It seems Salinger was drawn to attractive young women but once sex entered the equation he dumped them.
To be fair, perhaps Salinger just didn’t like sex. He was great with words and all the women in his life were seduced to some extent by his writing – his letters are charming and warm – so maybe words were for him far more important than physical relationships, and a dislike of physical intimacy doesn’t make him a bad person. But read on.
From 1953 on, he largely cut off social interactions, stopping his wife from seeing her friends and family. She spent five months of her first pregnancy in forced isolation. A year after their daughter Margaret (Peggy) was born, she left Salinger, although she later returned and they went on to have a son, Matthew, in 1960. They finally divorced in 1966. Claire, already suffering depression, said if she’d stayed longer she’d have gone mad.
In Dream Catcher (2000), Peggy (born 1955) writes that her father was aloof, leaving his kids to themselves while he pursued young girls, researched alternative therapies such as sitting in an orgone box, a contraption intended to attract natural energy from the atmosphere into the body, and drinking his own urine for some perceived health benefit. Peggy later suffered mental illness and at one stage attempted suicide.
She added that Salinger didn’t believe in illness, referring to it as a fantasy. Once, when severely ill, she asked her father for financial assistance. Instead, he sent her a subscription to a Christian Science publication that instructed readers to stop believing in the “illusion of sickness”. That act cemented their estrangement.
Salinger didn’t believe in illness, referring to it as a fantasy. Once, when severely ill, his daughter asked her father for financial assistance. Instead, he sent her a subscription to a Christian Science publication that instructed readers to stop believing in the “illusion of sickness”.
In At Home in the World (1998), Joyce Maynard detailed Salinger’s obsession with food. He’d serve bread and apples for dinner, a bowl of peas for breakfast; he ate peas straight from the freezer. He taught Maynard how to force herself to vomit, actively encouraging her eating disorder. She said he “policed” her body, making her feel ashamed and unlovable. Maynard recognised Salinger’s somewhat protean personality – at one moment solicitous and caring, at another sneering, judgmental and controlling.
It’s easy to dismiss Peggy and Maynard by accusing them of cashing in on the Salinger name, but that wouldn’t be fair.

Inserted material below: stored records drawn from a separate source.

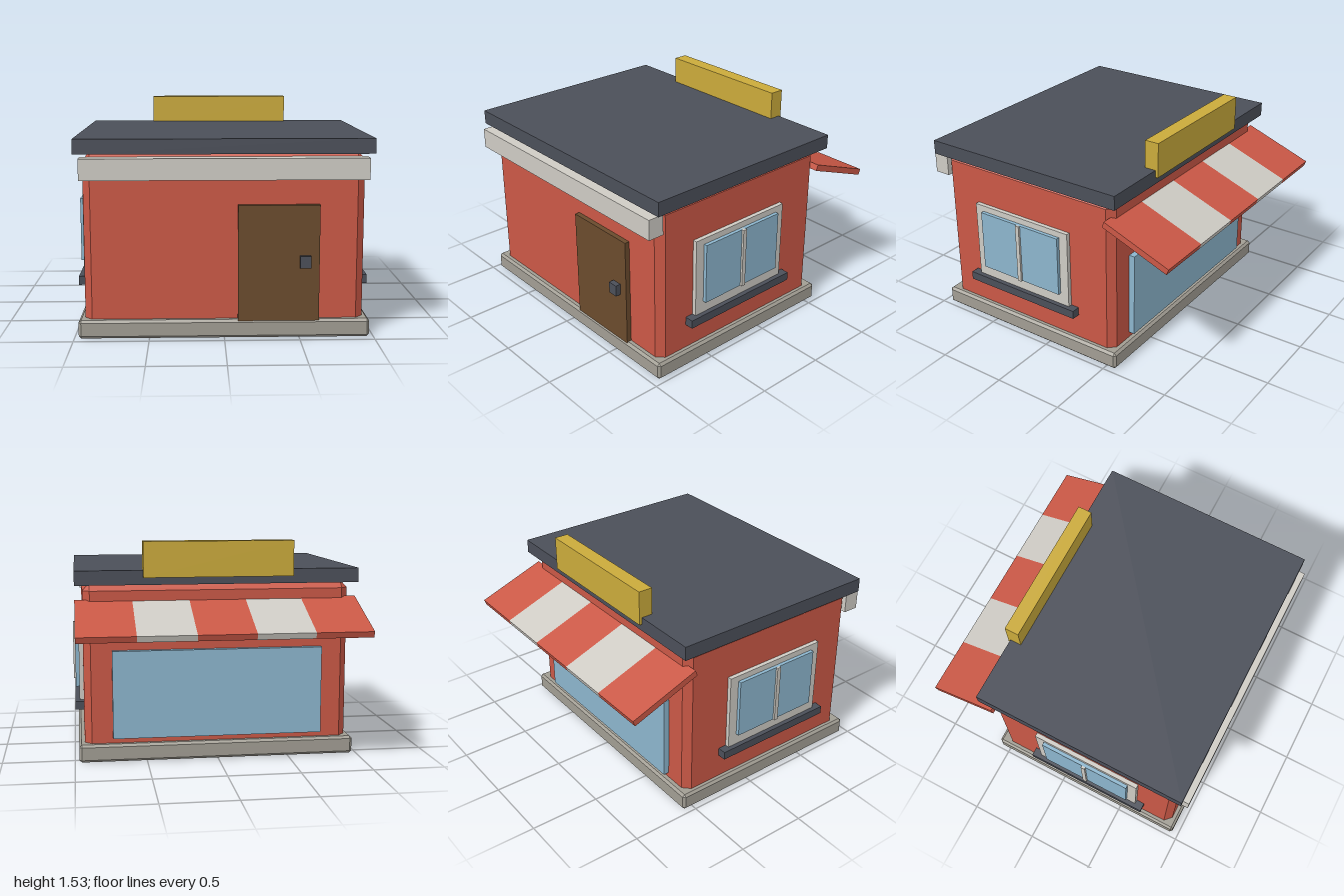
import * as THREE from 'three';
import { ConvexGeometry } from 'three/addons/geometries/ConvexGeometry.js';

const material = (name, color) => {
  const m = new THREE.MeshStandardMaterial({ color });
  m.name = name;
  return m;
};

// Box with every edge cut at 45 degrees, given by its min and max corners
function chamferedBox(min, max, cut) {
  const points = [];
  for (let i = 0; i < 8; i++) {
    for (let full = 0; full < 3; full++) {
      const p = [0, 1, 2].map((a) => {
        const high = (i >> a) & 1;
        const inset = a === full ? 0 : cut;
        return high ? max[a] - inset : min[a] + inset;
      });
      points.push(new THREE.Vector3(...p));
    }
  }
  return new ConvexGeometry(points);
}

export function createModel() {
  const red = material('brick red', 0xca5846);
  const cream = material('off white', 0xcecbc4);
  const stone = material('stone grey', 0xa19d93);
  const slate = material('slate', 0x4b4f59);
  const glass = material('glass blue', 0x8cb5cd);
  const wood = material('door brown', 0x6a4b2d);
  const yellow = material('sign yellow', 0xcaaa3b);

  const model = new THREE.Group();
  model.name = 'shop';

  const add = (name, geometry, mat, parent = model) => {
    const mesh = new THREE.Mesh(geometry, mat);
    mesh.name = name;
    parent.add(mesh);
    return mesh;
  };
  // Plain box from ranges along x, y and z
  const box = (name, mat, [x0, x1], [y0, y1], [z0, z1], parent) => {
    const mesh = add(name, new THREE.BoxGeometry(x1 - x0, y1 - y0, z1 - z0), mat, parent);
    mesh.position.set((x0 + x1) / 2, (y0 + y1) / 2, (z0 + z1) / 2);
    return mesh;
  };

  // Walls and plinth
  add('walls', chamferedBox([-0.93, 0, -0.535], [0.93, 1.24, 0.907], 0.049), red);
  add('plinth', chamferedBox([-0.97, 0.002, -0.58], [0.97, 0.126, 0.95], 0.017), stone);

  // Roof, fascia above the door, and rooftop sign board
  box('roof', slate, [-0.983, 0.983], [1.235, 1.335], [-0.592, 0.958]);
  box('fascia', cream, [-0.942, 0.942], [1.07, 1.212], [0.885, 1]);
  box('signBoard', yellow, [-0.518, 0.518], [1.285, 1.53], [-0.612, -0.51]);

  // Door with its handle
  box('door', wood, [0.09, 0.63], [0.115, 0.897], [0.88, 0.942]);
  box('doorHandle', slate, [0.498, 0.57], [0.48, 0.56], [0.94, 0.98]);

  // Shop window on the back wall
  box('shopWindow', glass, [-0.735, 0.735], [0.165, 0.78], [-0.577, -0.5]);

  // Side windows, mirrored left and right
  for (const side of [1, -1]) {
    const sideWindow = new THREE.Group();
    sideWindow.name = side > 0 ? 'leftWindow' : 'rightWindow';
    model.add(sideWindow);
    const out = (a, b) => (side > 0 ? [a, b] : [-b, -a]);
    box('frame', cream, out(0.9, 0.96), [0.335, 0.928], [-0.187, 0.62], sideWindow);
    box('pane', glass, out(0.92, 0.985), [0.45, 0.885], [-0.12, 0.552], sideWindow);
    box('mullion', cream, out(0.92, 1), [0.45, 0.885], [0.2, 0.23], sideWindow);
    box('sill', slate, out(0.9, 0.992), [0.305, 0.365], [-0.248, 0.68], sideWindow);
  }

  // Striped awning sloping down behind the shop
  const awning = new THREE.Group();
  awning.name = 'awning';
  awning.position.set(0, 1.018, -0.746);
  awning.rotation.x = -0.36;
  model.add(awning);
  const stripe = 0.3932;
  for (let i = 0; i < 5; i++) {
    const x = (i - 2.5) * stripe;
    box('awningStripe', i % 2 ? cream : red, [x, x + stripe], [-0.022, 0.022], [-0.262, 0.262], awning);
  }

  return model;
}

Children have a right to expect love and support from their parents, and the 35-year age gap between them meant that Salinger should have protected Maynard rather than cheering on her risky eating behaviour. His actions affected them deeply, both physically and psychologically.
It should be said that the people in his town generally liked him, but for those close to him he was selfish and destructive – a difficult husband, father and lover. He married a third time in 1988. Colleen O’Neill was 40 years his junior and they were together until his death in 2010. So far, she’s kept quiet.
Sometimes we need to work at maintaining the distinction between a work of art and its creator, but it’s worth it. We can derive joy, contentment, nourishment from a creative work and put the unlikeable person behind it into a separate compartment of our consciousness. While it’s enlightening to discover disagreeable things about artists, we should still feel able to listen to Wagner or enjoy Caravaggio’s paintings.
And because none of us had a peculiar sexual, parental or dietary relationship with Salinger, we should feel free to take pleasure in The Catcher in the Rye. It is, after all, a great book.